Aim of the exercise: Could you restate the data word for word and drop the pictures?

Provided information:

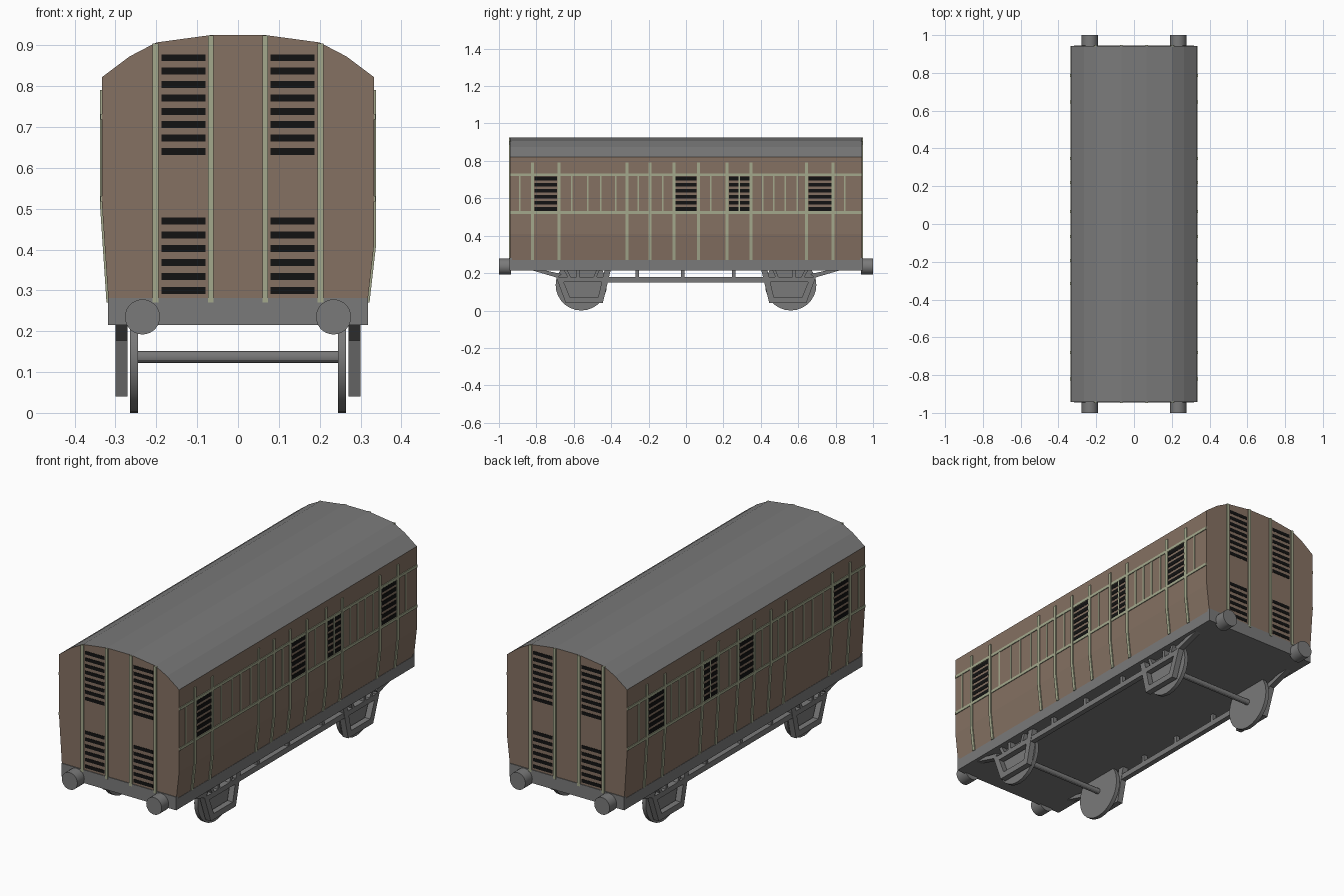
import bpy, bmesh, math
from mathutils import Vector

if "Cube" in bpy.data.objects:
    bpy.data.objects.remove(bpy.data.objects["Cube"])


def material(name, rgb):
    m = bpy.data.materials.new(name)
    m.diffuse_color = (*rgb, 1)
    m.use_nodes = True
    m.node_tree.nodes["Principled BSDF"].inputs["Base Color"].default_value = m.diffuse_color
    return m


BROWN = material("brown panels", (0.235, 0.166, 0.123))
GREY = material("grey metal", (0.195, 0.195, 0.195))
PALE = material("pale green beading", (0.37, 0.395, 0.265))
BLACK = material("black slats", (0.006, 0.006, 0.006))


def build(name, prisms, mats, smooth=False):
    """One object from prisms: (outline points, extrusion axis, start, end)."""
    bm = bmesh.new()
    for pts, axis, a, b in prisms:
        def place(p, d):
            return (d, p[0], p[1]) if axis == 'x' else (p[0], d, p[1])
        lo = [bm.verts.new(place(p, a)) for p in pts]
        hi = [bm.verts.new(place(p, b)) for p in pts]
        n = len(pts)
        bm.faces.new(lo)
        bm.faces.new(hi[::-1])
        for i in range(n):
            j = (i + 1) % n
            bm.faces.new((lo[j], lo[i], hi[i], hi[j]))
    bmesh.ops.recalc_face_normals(bm, faces=bm.faces[:])
    me = bpy.data.meshes.new(name)
    bm.to_mesh(me)
    bm.free()
    for m in mats:
        me.materials.append(m)
    ob = bpy.data.objects.new(name, me)
    bpy.context.collection.objects.link(ob)
    if smooth:
        bpy.ops.object.select_all(action='DESELECT')
        ob.select_set(True)
        bpy.context.view_layer.objects.active = ob
        bpy.ops.object.shade_smooth_by_angle()
    return ob


def rect(u0, u1, v0, v1):
    return [(u0, v0), (u1, v0), (u1, v1), (u0, v1)]


def circle(u, v, r, n=28):
    return [(u + r * math.cos(2 * math.pi * i / n), v + r * math.sin(2 * math.pi * i / n))
            for i in range(n)]


def bar(p, q, w):
    """Outline of a straight bar of width w between two points."""
    p, q = Vector(p), Vector(q)
    d = (q - p).normalized() * w / 2
    n = Vector((-d.y, d.x))
    return [tuple(p + n), tuple(q + n), tuple(q - n), tuple(p - n)]


# Body shell: tumblehome sides and a faceted arched roof
KNEE = {1: 0.41, -1: 0.51}
BASE_Z, BASE_X, SIDE_X = 0.27, 0.317, 0.333
arch = [(SIDE_X, 0.822), (0.265, 0.873), (0.2, 0.907), (0.067, 0.925)]
profile = ([(BASE_X, BASE_Z), (SIDE_X, KNEE[1])] + arch
           + [(-x, z) for x, z in arch[::-1]]
           + [(-SIDE_X, KNEE[-1]), (-BASE_X, BASE_Z)])
body = build("body", [(profile, 'y', -0.942, 0.942)], [BROWN, GREY])
for f in body.data.polygons:
    if f.normal.z > 0.3:
        f.material_index = 1


def side_strip(s, y, w, z0, z1, out):
    """Upright strip that follows the curve of side s."""
    def x(z):
        t = min(1, (z - BASE_Z) / (KNEE[s] - BASE_Z))
        return BASE_X + (SIDE_X - BASE_X) * t
    zs = [z0] + ([KNEE[s]] if z0 < KNEE[s] < z1 else []) + [z1]
    pts = [(s * (x(z) + out), z) for z in zs] + [(s * (x(z) - 0.004), z) for z in zs[::-1]]
    return (pts, 'y', y - w / 2, y + w / 2)


# Side beading and louvred windows
tall = [-0.82, -0.68, -0.315, -0.193, -0.065, 0.067, 0.22, 0.348, 0.645, 0.787]
short = [-0.89, -0.61, -0.525, -0.455, -0.375, -0.255, -0.125, 0.133,
         0.284, 0.41, 0.47, 0.53, 0.595, 0.85]
windows = [(-0.811, -0.689), (-0.056, 0.057), (0.229, 0.34), (0.654, 0.778)]
beading, slats = [], []
for s in (-1, 1):
    beading += [side_strip(s, y, 0.016, BASE_Z, 0.79, 0.005) for y in tall]
    beading += [side_strip(s, y, 0.008, 0.524, 0.725, 0.003) for y in short]
    beading += [side_strip(s, 0, 1.884, z - 0.007, z + 0.007, 0.004) for z in (0.524, 0.725)]
    for a, b in windows:
        for i in range(6):
            z = 0.543 + i * 0.0325
            slats.append(side_strip(s, (a + b) / 2, b - a, z - 0.01, z + 0.01, 0.0015))
build("side_beading", beading, [PALE])
build("window_slats", slats, [BLACK])

# End beading and end louvres
beading, slats = [], []
louvres = [0.64 + i * 0.0328 for i in range(8)] + [0.3 + i * 0.034 for i in range(6)]
for e in (-1, 1):
    for s in (-1, 1):
        for x, top in ((0.202, 0.905), (0.067, 0.924)):
            beading.append((rect(s * x - 0.007, s * x + 0.007, BASE_Z, top),
                            'y', e * 0.936, e * 0.9475))
        slats += [(rect(s * 0.08, s * 0.187, z - 0.0085, z + 0.0085),
                   'y', e * 0.936, e * 0.9435) for z in louvres]
build("end_beading", beading, [PALE])
build("end_slats", slats, [BLACK])

# Underframe with taller end beams
frame = [(rect(-0.3185, 0.3185, 0.215, 0.27), 'y', -0.942, 0.942)]
frame += [(rect(-0.3185, 0.3185, 0.215, 0.281), 'y', e * 0.93, e * 0.945) for e in (-1, 1)]
build("underframe", frame, [GREY])

# Buffers at the four corners
build("buffers", [(circle(s * 0.234, 0.235, 0.043), 'y', e * 0.935, e * 1.0)
                  for s in (-1, 1) for e in (-1, 1)], [GREY], True)

# Wheels
AXLE_Y, AXLE_Z = 0.56, 0.137
build("wheels", [(circle(e * AXLE_Y, AXLE_Z, 0.137), 'x', s * 0.245, s * 0.265)
                 for s in (-1, 1) for e in (-1, 1)], [GREY], True)

# Axles
build("axles", [(circle(e * AXLE_Y, AXLE_Z, 0.0145, 12), 'x', -0.245, 0.245)
                for e in (-1, 1)], [GREY], True)

# Axle guards, end braces and truss rods
guards, truss = [], []
for s in (-1, 1):
    for e in (-1, 1):
        def g(o, z):
            return (e * (AXLE_Y + o), z)
        outer = [[g(0.135, 0.18), g(0.105, 0.18), g(0.06, 0.07), g(0.083, 0.04)],
                 [g(0.083, 0.04), g(0.06, 0.07), g(-0.09, 0.07), g(-0.115, 0.04)],
                 [g(-0.115, 0.04), g(-0.09, 0.07), g(-0.125, 0.218), g(-0.158, 0.218)],
                 # spring beam and its hangers
                 bar(g(0.12, 0.165), g(-0.115, 0.165), 0.026),
                 bar(g(0.085, 0.218), g(0.06, 0.17), 0.016),
                 bar(g(-0.09, 0.218), g(-0.07, 0.17), 0.016),
                 bar(g(0.018, 0.218), g(0.018, 0.17), 0.016),
                 # sloping brace to the outer end
                 [g(0.28, 0.22), g(0.22, 0.22), g(0.105, 0.195), g(0.127, 0.175)]]
        guards += [(p, 'x', s * 0.27, s * 0.3) for p in outer]
    truss.append((rect(-0.45, 0.45, 0.151, 0.179), 'x', s * 0.272, s * 0.298))
    truss += [(rect(y - 0.009, y + 0.009, 0.17, 0.22), 'x', s * 0.275, s * 0.295)
              for y in (-0.26, -0.018, 0.255)]
build("axle_guards", guards, [GREY])
build("truss_rods", truss, [GREY])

Result of the exercise:
import bpy, bmesh, math
from mathutils import Vector

if "Cube" in bpy.data.objects:
    bpy.data.objects.remove(bpy.data.objects["Cube"])


def material(name, rgb):
    m = bpy.data.materials.new(name)
    m.diffuse_color = (*rgb, 1)
    m.use_nodes = True
    m.node_tree.nodes["Principled BSDF"].inputs["Base Color"].default_value = m.diffuse_color
    return m


BROWN = material("brown panels", (0.235, 0.166, 0.123))
GREY = material("grey metal", (0.195, 0.195, 0.195))
PALE = material("pale green beading", (0.37, 0.395, 0.265))
BLACK = material("black slats", (0.006, 0.006, 0.006))


def build(name, prisms, mats, smooth=False):
    """One object from prisms: (outline points, extrusion axis, start, end)."""
    bm = bmesh.new()
    for pts, axis, a, b in prisms:
        def place(p, d):
            return (d, p[0], p[1]) if axis == 'x' else (p[0], d, p[1])
        lo = [bm.verts.new(place(p, a)) for p in pts]
        hi = [bm.verts.new(place(p, b)) for p in pts]
        n = len(pts)
        bm.faces.new(lo)
        bm.faces.new(hi[::-1])
        for i in range(n):
            j = (i + 1) % n
            bm.faces.new((lo[j], lo[i], hi[i], hi[j]))
    bmesh.ops.recalc_face_normals(bm, faces=bm.faces[:])
    me = bpy.data.meshes.new(name)
    bm.to_mesh(me)
    bm.free()
    for m in mats:
        me.materials.append(m)
    ob = bpy.data.objects.new(name, me)
    bpy.context.collection.objects.link(ob)
    if smooth:
        bpy.ops.object.select_all(action='DESELECT')
        ob.select_set(True)
        bpy.context.view_layer.objects.active = ob
        bpy.ops.object.shade_smooth_by_angle()
    return ob


def rect(u0, u1, v0, v1):
    return [(u0, v0), (u1, v0), (u1, v1), (u0, v1)]


def circle(u, v, r, n=28):
    return [(u + r * math.cos(2 * math.pi * i / n), v + r * math.sin(2 * math.pi * i / n))
            for i in range(n)]


def bar(p, q, w):
    """Outline of a straight bar of width w between two points."""
    p, q = Vector(p), Vector(q)
    d = (q - p).normalized() * w / 2
    n = Vector((-d.y, d.x))
    return [tuple(p + n), tuple(q + n), tuple(q - n), tuple(p - n)]


# Body shell: tumblehome sides and a faceted arched roof
KNEE = {1: 0.41, -1: 0.51}
BASE_Z, BASE_X, SIDE_X = 0.27, 0.317, 0.333
arch = [(SIDE_X, 0.822), (0.265, 0.873), (0.2, 0.907), (0.067, 0.925)]
profile = ([(BASE_X, BASE_Z), (SIDE_X, KNEE[1])] + arch
           + [(-x, z) for x, z in arch[::-1]]
           + [(-SIDE_X, KNEE[-1]), (-BASE_X, BASE_Z)])
body = build("body", [(profile, 'y', -0.942, 0.942)], [BROWN, GREY])
for f in body.data.polygons:
    if f.normal.z > 0.3:
        f.material_index = 1


def side_strip(s, y, w, z0, z1, out):
    """Upright strip that follows the curve of side s."""
    def x(z):
        t = min(1, (z - BASE_Z) / (KNEE[s] - BASE_Z))
        return BASE_X + (SIDE_X - BASE_X) * t
    zs = [z0] + ([KNEE[s]] if z0 < KNEE[s] < z1 else []) + [z1]
    pts = [(s * (x(z) + out), z) for z in zs] + [(s * (x(z) - 0.004), z) for z in zs[::-1]]
    return (pts, 'y', y - w / 2, y + w / 2)


# Side beading and louvred windows
tall = [-0.82, -0.68, -0.315, -0.193, -0.065, 0.067, 0.22, 0.348, 0.645, 0.787]
short = [-0.89, -0.61, -0.525, -0.455, -0.375, -0.255, -0.125, 0.133,
         0.284, 0.41, 0.47, 0.53, 0.595, 0.85]
windows = [(-0.811, -0.689), (-0.056, 0.057), (0.229, 0.34), (0.654, 0.778)]
beading, slats = [], []
for s in (-1, 1):
    beading += [side_strip(s, y, 0.016, BASE_Z, 0.79, 0.005) for y in tall]
    beading += [side_strip(s, y, 0.008, 0.524, 0.725, 0.003) for y in short]
    beading += [side_strip(s, 0, 1.884, z - 0.007, z + 0.007, 0.004) for z in (0.524, 0.725)]
    for a, b in windows:
        for i in range(6):
            z = 0.543 + i * 0.0325
            slats.append(side_strip(s, (a + b) / 2, b - a, z - 0.01, z + 0.01, 0.0015))
build("side_beading", beading, [PALE])
build("window_slats", slats, [BLACK])

# End beading and end louvres
beading, slats = [], []
louvres = [0.64 + i * 0.0328 for i in range(8)] + [0.3 + i * 0.034 for i in range(6)]
for e in (-1, 1):
    for s in (-1, 1):
        for x, top in ((0.202, 0.905), (0.067, 0.924)):
            beading.append((rect(s * x - 0.007, s * x + 0.007, BASE_Z, top),
                            'y', e * 0.936, e * 0.9475))
        slats += [(rect(s * 0.08, s * 0.187, z - 0.0085, z + 0.0085),
                   'y', e * 0.936, e * 0.9435) for z in louvres]
build("end_beading", beading, [PALE])
build("end_slats", slats, [BLACK])

# Underframe with taller end beams
frame = [(rect(-0.3185, 0.3185, 0.215, 0.27), 'y', -0.942, 0.942)]
frame += [(rect(-0.3185, 0.3185, 0.215, 0.281), 'y', e * 0.93, e * 0.945) for e in (-1, 1)]
build("underframe", frame, [GREY])

# Buffers at the four corners
build("buffers", [(circle(s * 0.234, 0.235, 0.043), 'y', e * 0.935, e * 1.0)
                  for s in (-1, 1) for e in (-1, 1)], [GREY], True)

# Wheels
AXLE_Y, AXLE_Z = 0.56, 0.137
build("wheels", [(circle(e * AXLE_Y, AXLE_Z, 0.137), 'x', s * 0.245, s * 0.265)
                 for s in (-1, 1) for e in (-1, 1)], [GREY], True)

# Axles
build("axles", [(circle(e * AXLE_Y, AXLE_Z, 0.0145, 12), 'x', -0.245, 0.245)
                for e in (-1, 1)], [GREY], True)

# Axle guards, end braces and truss rods
guards, truss = [], []
for s in (-1, 1):
    for e in (-1, 1):
        def g(o, z):
            return (e * (AXLE_Y + o), z)
        outer = [[g(0.135, 0.18), g(0.105, 0.18), g(0.06, 0.07), g(0.083, 0.04)],
                 [g(0.083, 0.04), g(0.06, 0.07), g(-0.09, 0.07), g(-0.115, 0.04)],
                 [g(-0.115, 0.04), g(-0.09, 0.07), g(-0.125, 0.218), g(-0.158, 0.218)],
                 # spring beam and its hangers
                 bar(g(0.12, 0.165), g(-0.115, 0.165), 0.026),
                 bar(g(0.085, 0.218), g(0.06, 0.17), 0.016),
                 bar(g(-0.09, 0.218), g(-0.07, 0.17), 0.016),
                 bar(g(0.018, 0.218), g(0.018, 0.17), 0.016),
                 # sloping brace to the outer end
                 [g(0.28, 0.22), g(0.22, 0.22), g(0.105, 0.195), g(0.127, 0.175)]]
        guards += [(p, 'x', s * 0.27, s * 0.3) for p in outer]
    truss.append((rect(-0.45, 0.45, 0.151, 0.179), 'x', s * 0.272, s * 0.298))
    truss += [(rect(y - 0.009, y + 0.009, 0.17, 0.22), 'x', s * 0.275, s * 0.295)
              for y in (-0.26, -0.018, 0.255)]
build("axle_guards", guards, [GREY])
build("truss_rods", truss, [GREY])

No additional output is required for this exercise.